BEGIN

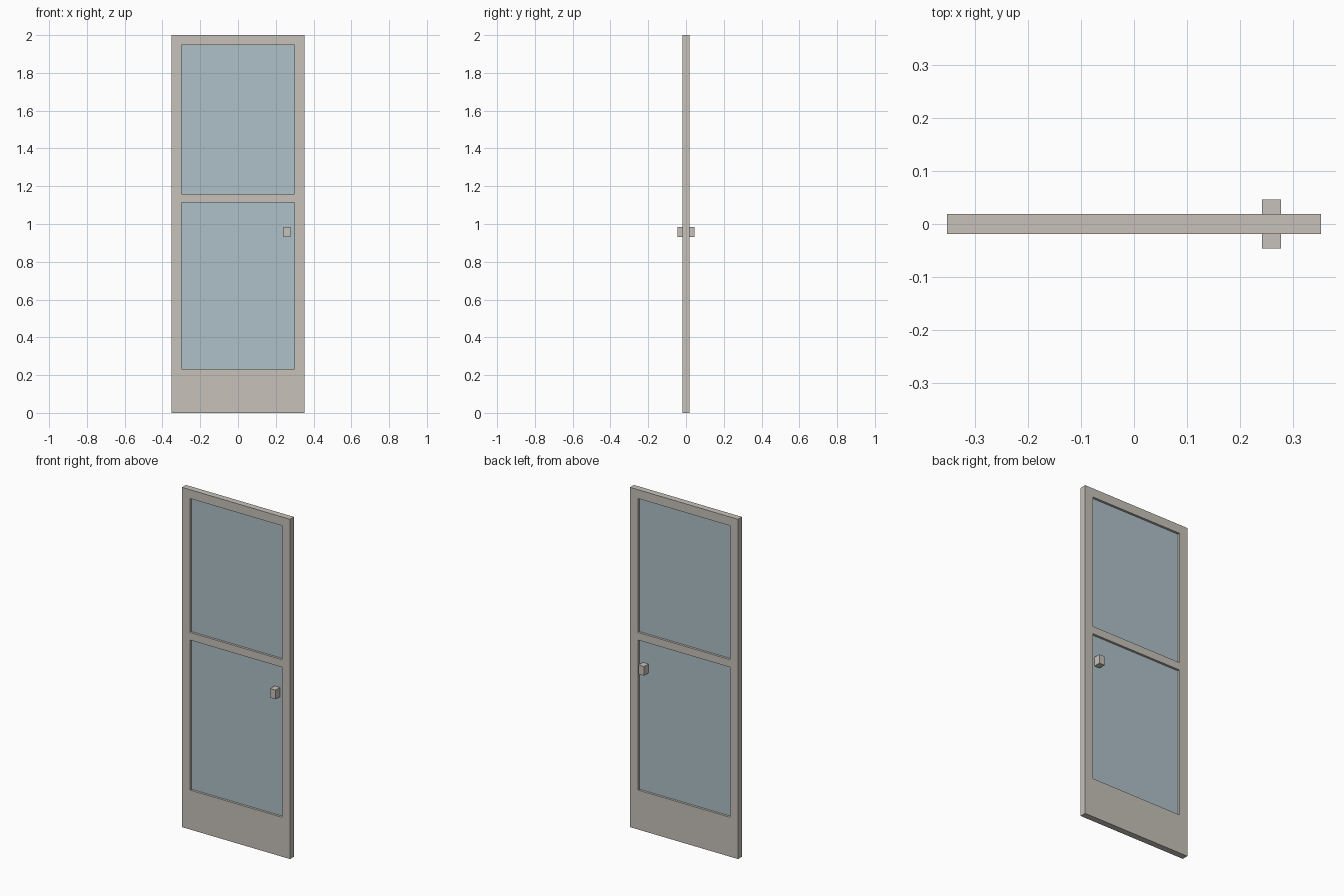
import bpy
import bmesh

default = bpy.data.objects.get("Cube")
if default:
    bpy.data.objects.remove(default, do_unlink=True)


def material(name, color):
    mat = bpy.data.materials.new(name)
    mat.use_nodes = True
    mat.diffuse_color = color
    mat.node_tree.nodes["Principled BSDF"].inputs["Base Color"].default_value = color
    return mat


def add_object(name, bm, mat):
    mesh = bpy.data.meshes.new(name)
    bm.to_mesh(mesh)
    bm.free()
    mesh.materials.append(mat)
    obj = bpy.data.objects.new(name, mesh)
    bpy.context.collection.objects.link(obj)
    return obj


def box(name, low, high, mat):
    bm = bmesh.new()
    bmesh.ops.create_cube(bm, size=1)
    for v in bm.verts:
        v.co = [high[i] if v.co[i] > 0 else low[i] for i in range(3)]
    return add_object(name, bm, mat)


frame_mat = material("warm grey paint", (0.57, 0.54, 0.49, 1))
glass_mat = material("pale blue glass", (0.43, 0.53, 0.58, 1))

THICK = 0.037
xs = [-0.352, -0.299, 0.299, 0.352]         # stile edges
zs = [0, 0.232, 1.115, 1.16, 1.948, 2.0]    # rail edges

# Door frame: a sheet with two openings, thickened
bm = bmesh.new()
grid = [[bm.verts.new((x, 0, z)) for z in zs] for x in xs]
for i in range(len(xs) - 1):
    for j in range(len(zs) - 1):
        if i == 1 and j in (1, 3):
            continue
        bm.faces.new((grid[i][j], grid[i + 1][j], grid[i + 1][j + 1], grid[i][j + 1]))
frame = add_object("door_frame", bm, frame_mat)
solid = frame.modifiers.new("thickness", "SOLIDIFY")
solid.thickness = THICK
solid.offset = 0

# Recessed glass panes
GLASS = 0.005
for name, j in (("lower_pane", 1), ("upper_pane", 3)):
    box(name, (xs[1], -GLASS, zs[j]), (xs[2], GLASS, zs[j + 1]), glass_mat)

# Square knobs on both sides of the lower pane
for name, side in (("front_knob", -1), ("back_knob", 1)):
    near, far = sorted((side * GLASS, side * 0.046))
    box(name, (0.241, near, 0.931), (0.277, far, 0.985), frame_mat)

END

__Your goal__.
Report how many lines of the data hold the string "edges"; give only the number.

__Task result__.
2